Besides plants and animals, the rainforests are home to some of the most ancient tribes. By tearing down the rainforests, we destroy the habitat these people have lived in for thousands of years. Ten million Indians are estimated to have lived in the Amazonian Rainforest only a few centuries ago, today the number has dwindled down to less than 200,000. As we destroy their land we destroy them. These tribes depend on the land for their food, water, shelter, medicine, clothes, and everything else needed for survival.
Many of the medicine men and shamans of these tribes have accumulated knowledge passed down from generation to generation for thousands of years about the magic found in rainforest plants. These men understand plants and life in such a way that us Westerners cannot conceive. Every time we lose one of these knowledgeable individuals, we lose valuable information that the world needs now more than ever. When this happens, it’s like the Library of Alexandria burning down.
What Is Driving The Destruction Of The Rainforests?
- Logging timber- furniture, building materials, and other wood products.
- Fuel wood- One single steel-making plant alone in Brazil uses millions of tons of wood each year to produce charcoal.
- Paper- 200 million tons of wood from the rainforests are used each year to make paper.
- Cattle farming- Rainforests are being torn down so that cattle can be raised. Farmers operate at a loss and only survive because of government subsidies. So governments are encouraging rainforest deforestation. According to the Rainforest Action Network, 55 sq. feet of a rainforest is destroyed to make one hamburger.
It’s Up To Us To Make A Difference
I remember watching a video in elementary school about saving the rainforest. I specifically remember thinking to myself, “I don’t have to try to save the rainforests. There are all kinds of environmental protection groups that focus on that and people wouldn’t let it get out of hand like that. Environmentalists would never let it happen and no one would destroy the rainforest beyond being repairable anyway.” Now that I’m older I know just how wrong I was. That’s a naïve way of looking at it. I presume that is the way many people still think of it today, until they realize that we are the ones responsible for making sure it doesn’t happen.
I’m important we all remember the rainforests and acknowledge their role on this planet with us. We’ve all heard of the “butterfly effect,” right? The butterfly effect is when one small change in a complex system can make a huge difference somewhere else. Well, destroying our land and other species at unprecedented rates will surely impact the us all in some way; and it won’t be good.
The best way to help save the rainforests is to make it financially beneficial to do so. From buying recycled paper to using less paper; from eating less meat to spreading awareness, we are all doing our part.
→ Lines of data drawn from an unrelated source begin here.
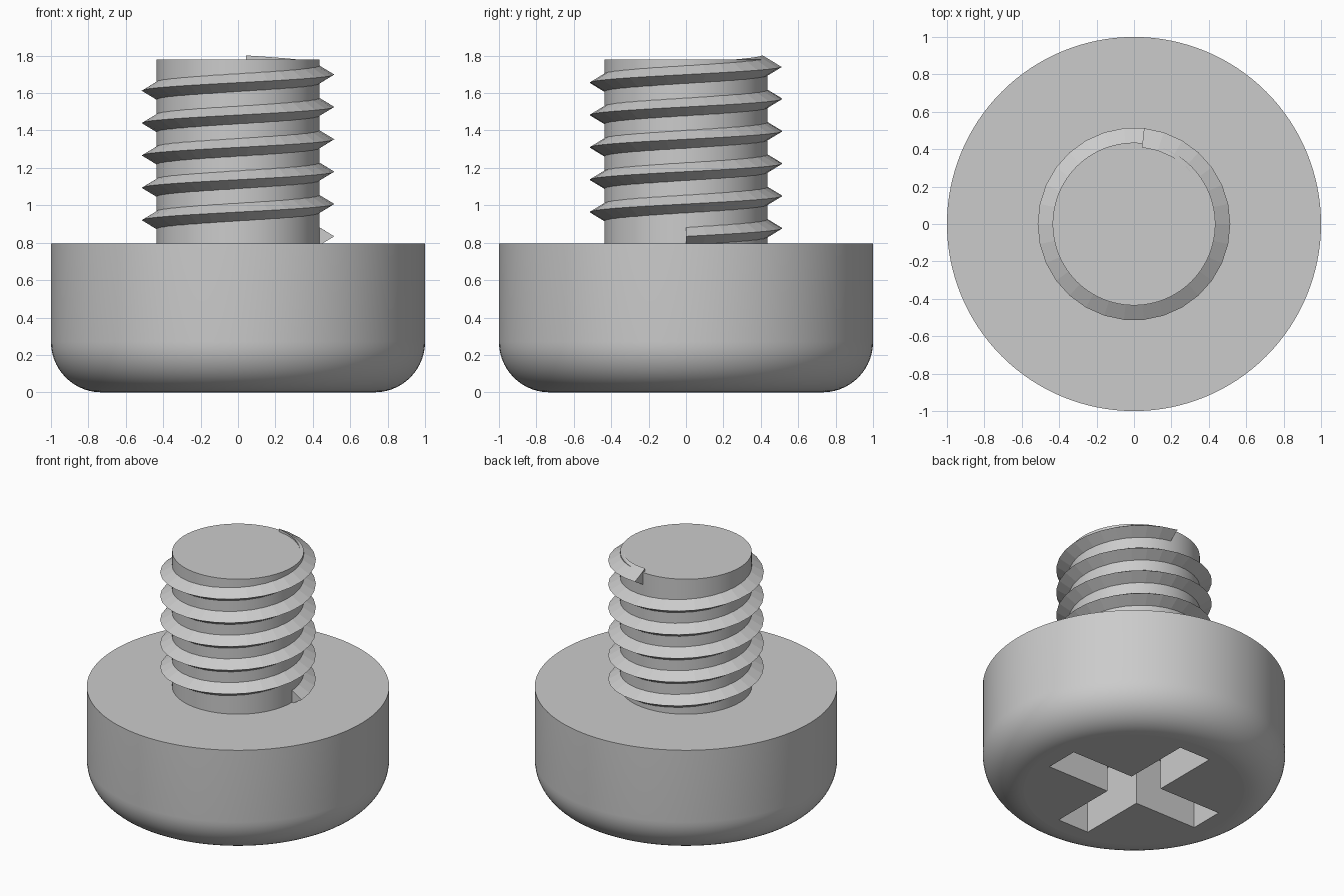
import bpy
import bmesh
from math import cos, sin, pi, radians

if "Cube" in bpy.data.objects:
    bpy.data.objects.remove(bpy.data.objects["Cube"])

HEAD_TOP, SHAFT_TOP = 0.795, 1.78
SHAFT_R = 0.435
FILLET = 0.27

steel = bpy.data.materials.new("grey steel")
steel.use_nodes = True
GREY = (0.6, 0.6, 0.6, 1)
steel.diffuse_color = GREY
steel.node_tree.nodes["Principled BSDF"].inputs["Base Color"].default_value = GREY


def make_object(name, bm):
    bmesh.ops.recalc_face_normals(bm, faces=bm.faces)
    mesh = bpy.data.meshes.new(name)
    bm.to_mesh(mesh)
    bm.free()
    mesh.materials.append(steel)
    obj = bpy.data.objects.new(name, mesh)
    bpy.context.collection.objects.link(obj)
    return obj


def activate(obj):
    bpy.ops.object.select_all(action="DESELECT")
    obj.select_set(True)
    bpy.context.view_layer.objects.active = obj


def smooth_sides(obj):
    """Smooth the round walls and keep the level faces flat."""
    activate(obj)
    bpy.ops.object.shade_smooth_by_angle(angle=radians(30))
    for poly in obj.data.polygons:
        if abs(poly.normal.z) > 0.999:
            poly.use_smooth = False


def lathe(name, profile, segments):
    """Stack rings of (radius, height) and cap both ends."""
    bm = bmesh.new()
    rings = []
    for r, z in profile:
        rings.append([bm.verts.new((r * cos(2 * pi * i / segments),
                                    r * sin(2 * pi * i / segments), z))
                      for i in range(segments)])
    for low, high in zip(rings, rings[1:]):
        for i in range(segments):
            j = (i + 1) % segments
            bm.faces.new((low[i], low[j], high[j], high[i]))
    bm.faces.new(rings[0])
    bm.faces.new(rings[-1])
    return make_object(name, bm)


# Round head with a filleted lower rim
STEPS = 14
rim = [(1 - FILLET + FILLET * sin(a), FILLET - FILLET * cos(a))
       for a in (pi / 2 * i / STEPS for i in range(STEPS + 1))]
head = lathe("head", rim + [(1, HEAD_TOP)], 128)

# Cross-shaped drive recess in the underside
ARM, HALF, DEPTH = 0.625, 0.125, 0.4
corner = [(ARM, -HALF), (ARM, HALF), (HALF, HALF)]
bm = bmesh.new()
outline = []
for quarter in range(4):
    c, s = round(cos(quarter * pi / 2)), round(sin(quarter * pi / 2))
    outline += [bm.verts.new((x * c - y * s, x * s + y * c, -0.1)) for x, y in corner]
base = bm.faces.new(outline)
raised = bmesh.ops.extrude_face_region(bm, geom=[base])["geom"]
bmesh.ops.translate(bm, vec=(0, 0, DEPTH + 0.1),
                    verts=[v for v in raised if isinstance(v, bmesh.types.BMVert)])
cutter = make_object("recess_cutter", bm)
cutter.hide_render = True

cut = head.modifiers.new("drive recess", "BOOLEAN")
cut.operation = "DIFFERENCE"
cut.solver = "EXACT"
cut.object = cutter
activate(head)
bpy.ops.object.modifier_apply(modifier=cut.name)
bpy.data.objects.remove(cutter)
smooth_sides(head)

# Plain shaft
shaft = lathe("shaft", [(SHAFT_R, HEAD_TOP - 0.02), (SHAFT_R, SHAFT_TOP)], 96)
smooth_sides(shaft)

# Helical thread: a triangular section swept upward around the shaft
PITCH, START_Z = 0.173, 0.834
PER_TURN, COUNT = 30, 157
section = [(0.412, -0.062), (0.515, 0), (0.412, 0.062)]
bm = bmesh.new()
previous = first = None
for i in range(COUNT + 1):
    a = 2 * pi * i / PER_TURN
    z = START_Z + PITCH * i / PER_TURN
    ring = [bm.verts.new((r * cos(a), r * sin(a), z + dz)) for r, dz in section]
    if previous:
        for k in range(3):
            n = (k + 1) % 3
            bm.faces.new((previous[k], previous[n], ring[n], ring[k]))
    else:
        first = ring
    previous = ring
bm.faces.new(first)
bm.faces.new(previous)
make_object("thread", bm)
One of the best things we can do to save the rainforests are to buy foods and herbs from the rainforests, such as cacao, acai berry, and pau d’ arco.
- The rainforests are one of our most precious resources that took tens of thousands of years to develop.
- Commonly referred to as the “lungs of the Earth,” the rainforests purify and produce oxygen for us.
- Rainforests have the most biodiversity of all places on earth. They’re a habitat for more than half of all species, including human tribes.
- More than any other place, the rainforests is likely to hold the keys to the medicines of the future.
- At our current rate of destruction, the rainforests may be all gone in less than 40 years.
- Save the rainforest by refusing to buy rainforest paper and meat; instead buy rainforest foods and herbs.